3. Sexy Beast (2000)

Sexy Beast

As his latest film The Zone of Interest just won an Oscar for Best International Feature Film early this year, it’s high time we revisit the early-career breakthrough that established Jonathan Glazer as a major creative force and brand-name auteur at the century’s turn.

The London-born writer-director’s pet themes arrived fully formed in this stripped-down thriller about a retired British criminal trying to hide out peacefully in a remote Spanish villa until he’s forced to confront his past after a former associate turns up announced on his doorstep, which boasts career-best performances by top-shelf character actors in Ray Winstone, Ben Kingsley and Ian McShane.

Despite earning rave reviews and racking up Oscar and Golden Globe nods at the time, Glazer’s breakout hit has slowly faded into obscurity without experiencing the same critical reassessment as his 2013s “Under the Skin”. With a runtime that barely stretches past the 80-minute mark, however, crime aficionados can rest assured that watching “Sexy Beast” will be time well spent.


4. Southland Tales (2006)

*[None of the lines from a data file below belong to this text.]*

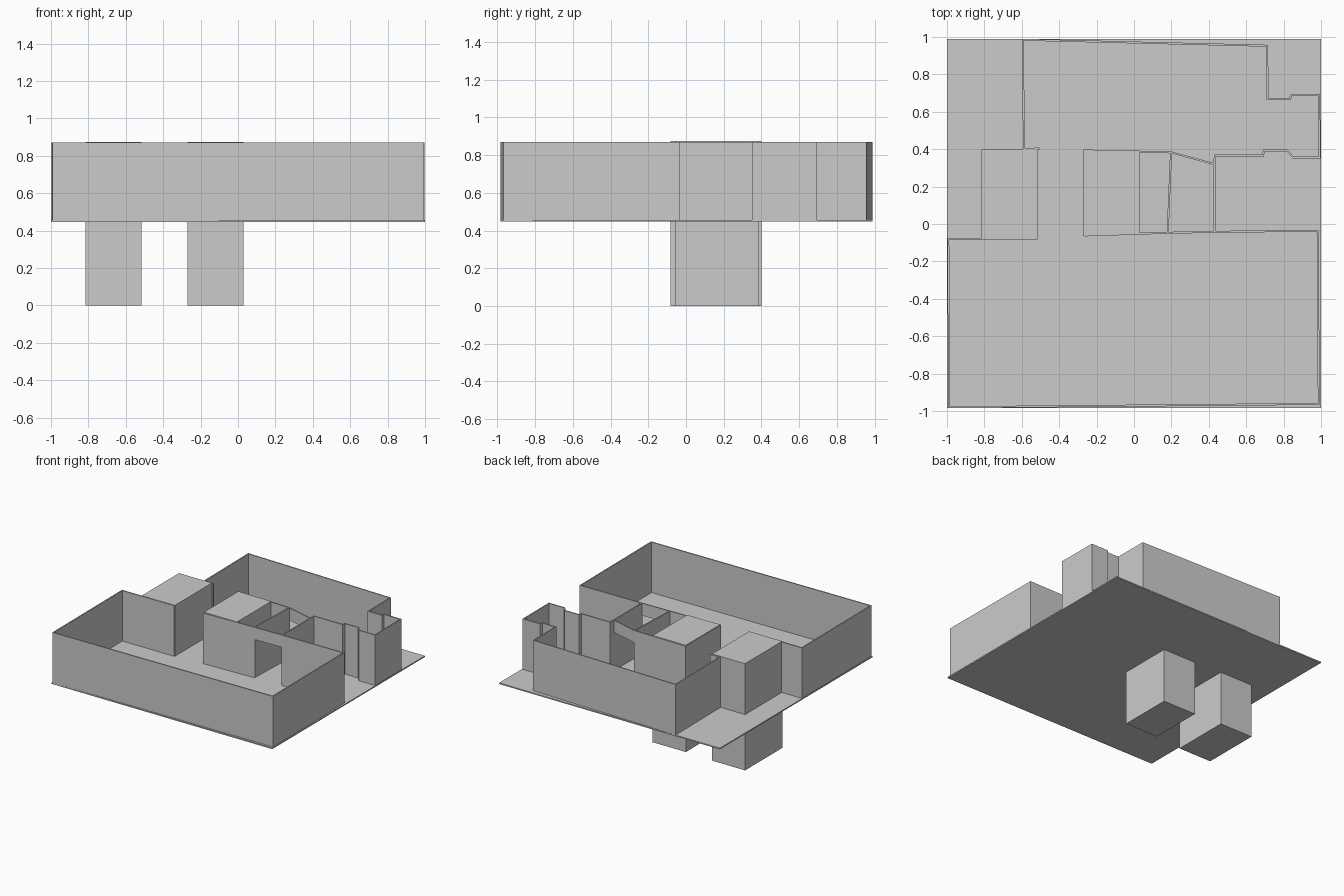
import bpy, bmesh
from mathutils import Vector

if "Cube" in bpy.data.objects:
    bpy.data.objects.remove(bpy.data.objects["Cube"])

FLOOR, TOP, DOOR = 0.457, 0.87, 0.77   # floor level, wall top, door head
T = 0.010                              # wall thickness


def finish(bm, name):
    bmesh.ops.recalc_face_normals(bm, faces=bm.faces[:])
    me = bpy.data.meshes.new(name)
    bm.to_mesh(me)
    bm.free()
    ob = bpy.data.objects.new(name, me)
    bpy.context.collection.objects.link(ob)
    return ob


def prism(name, outline, z0, z1):
    """Extrude a closed outline from z0 to z1."""
    bm = bmesh.new()
    face = bm.faces.new([bm.verts.new((x, y, z0)) for x, y in outline])
    new = bmesh.ops.extrude_face_region(bm, geom=[face])["geom"]
    verts = [v for v in new if isinstance(v, bmesh.types.BMVert)]
    bmesh.ops.translate(bm, verts=verts, vec=(0, 0, z1 - z0))
    return finish(bm, name)


def box(name, x0, x1, y0, y1, z0, z1):
    return prism(name, [(x0, y0), (x1, y0), (x1, y1), (x0, y1)], z0, z1)


def wall(name, path, z0=FLOOR - 0.002, z1=TOP):
    """Thin wall following a centre line, with mitred corners."""
    p = [Vector(q) for q in path]
    normals = []
    for a, b in zip(p, p[1:]):
        d = (b - a).normalized()
        normals.append(Vector((-d.y, d.x)))
    left, right = [], []
    for i, q in enumerate(p):
        n0 = normals[max(i - 1, 0)]
        n1 = normals[min(i, len(normals) - 1)]
        m = (n0 + n1) / (1 + n0.dot(n1)) * T / 2
        left.append(q + m)
        right.append(q - m)
    bm = bmesh.new()
    rings = [[bm.verts.new((v.x, v.y, z)) for v, z in
              ((l, z0), (l, z1), (r, z1), (r, z0))]
             for l, r in zip(left, right)]
    for a, b in zip(rings, rings[1:]):
        for k in range(4):
            j = (k + 1) % 4
            bm.faces.new((a[k], a[j], b[j], b[k]))
    bm.faces.new(rings[0])
    bm.faces.new(rings[-1])
    return finish(bm, name)


# Floor slab and the two shafts running through it
box("floor_slab", -1.0, 1.0, -0.985, 0.99, 0.447, FLOOR)
box("left_shaft", -0.815, -0.515, -0.082, 0.40, 0.0, 0.874)
box("middle_shaft", -0.27, 0.03, -0.055, 0.388, 0.0, 0.874)

# Front room
wall("front_room_wall", [(-0.52, -0.08), (-0.993, -0.08), (-0.988, -0.98),
                         (0.988, -0.962), (0.982, -0.036), (0.432, -0.042)])
wall("front_door_header", [(0.432, -0.042), (0.18, -0.047)], DOOR, TOP)

# Passage walls
wall("passage_left_wall", [(0.198, 0.385), (0.18, -0.047)])
wall("passage_right_wall", [(0.43, -0.042), (0.43, 0.32)])

# Walls wrapping the middle shaft
wall("shaft_front_wall", [(0.18, -0.047), (-0.265, -0.061)])
wall("shaft_side_wall", [(-0.268, -0.064), (-0.268, 0.395)])
wall("shaft_back_wall", [(-0.268, 0.393), (0.198, 0.383)])

# Back room
wall("back_door_header", [(0.198, 0.383), (0.43, 0.32)], DOOR, TOP)
wall("back_room_wall", [
    (-0.505, 0.403), (-0.588, 0.402), (-0.595, 0.985), (0.712, 0.953),
    (0.714, 0.668), (0.835, 0.668), (0.84, 0.69), (0.99, 0.69),
    (0.992, 0.355), (0.852, 0.355), (0.82, 0.392), (0.694, 0.392),
    (0.69, 0.367), (0.432, 0.367), (0.43, 0.32)])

In hindsight, it’s nothing short of a miracle that Richard Kelly actually managed to convince a major studio to fund his “Donnie Darko” follow-up — a mind-bending, no-holds-barred, absurdist farce that doubles down as a cracked-mirror vision of a post-9/11 America bracing for Armageddon. Just for the record, we’re talking nuclear warfare, closed state borders, government surveillance, police brutality, Pynchonesque political conspiracies, energy shortages, time travel, radical Neo-Marxists, psychic porn stars, and deranged Iraq War vets, not to mention a perpetually bewildered Dwayne ‘The Rock’ Johnson playing a sort of bizarro version of himself.

This tongue-in-cheek Bush-era time capsule debuted to deafening boos at Cannes and barely made a dent at the box office after being dismissed — perhaps unfairly — as an absolute head-scratcher. That’s too bad, really, because if the events of the past 17 years are anything to go by, society seems to have finally caught up with Kelly’s apocalyptic prophecy. In a world where influencers, conspiracy nutjobs, Hollywood celebrities, billionaire tycoons and elected presidents all log in to Twitter to post memes, spread misinformation, diss porn stars, sell merch or publicly endorse mass genocide, “Southland Tales” doesn’t feel as far-fetched as it once did in 2006.


5. Femme Fatale (2002)

Though Brian De Palma’s creative mojo had already dried up considerably by the turn of the millennium, the thriller maestro bounced back big time and found a sublime new expression to his trademark themes and stylistic flourishes in this globe-trotting neo-noir starring Antonio Banderas and Rebecca Romijn.

What we have here is a slick slice of erotic Euro-sleaze with shades of Dario Argento, David Lynch and early Paul Verhoeven that zeroes in on a cunning career thief who pulled off a $10-milion diamond heist (at the Cannes Film Festival no less) before double crossing all her associates and starting afresh in Paris. All is fine and dandy until a too-clever-by-half tabloid paparazzo stumbles upon her and unwittingly snaps her picture, which screams trouble for our elusive woman-on-the-run, who might just find her past coming back to bite her.

As per usual, De Palma can’t help but indulge on some of his signature calling cards — from bravura sequences, ostentatious split diopter shots, evil doppelgangers, meditations on voyeurism, and enough double-crossing to make Alfred Hitchcock’s head spin. One’s mileage with the film is likely to vary, which means some may need a few extra viewings to make head or tails of what’s going on at the end of the story.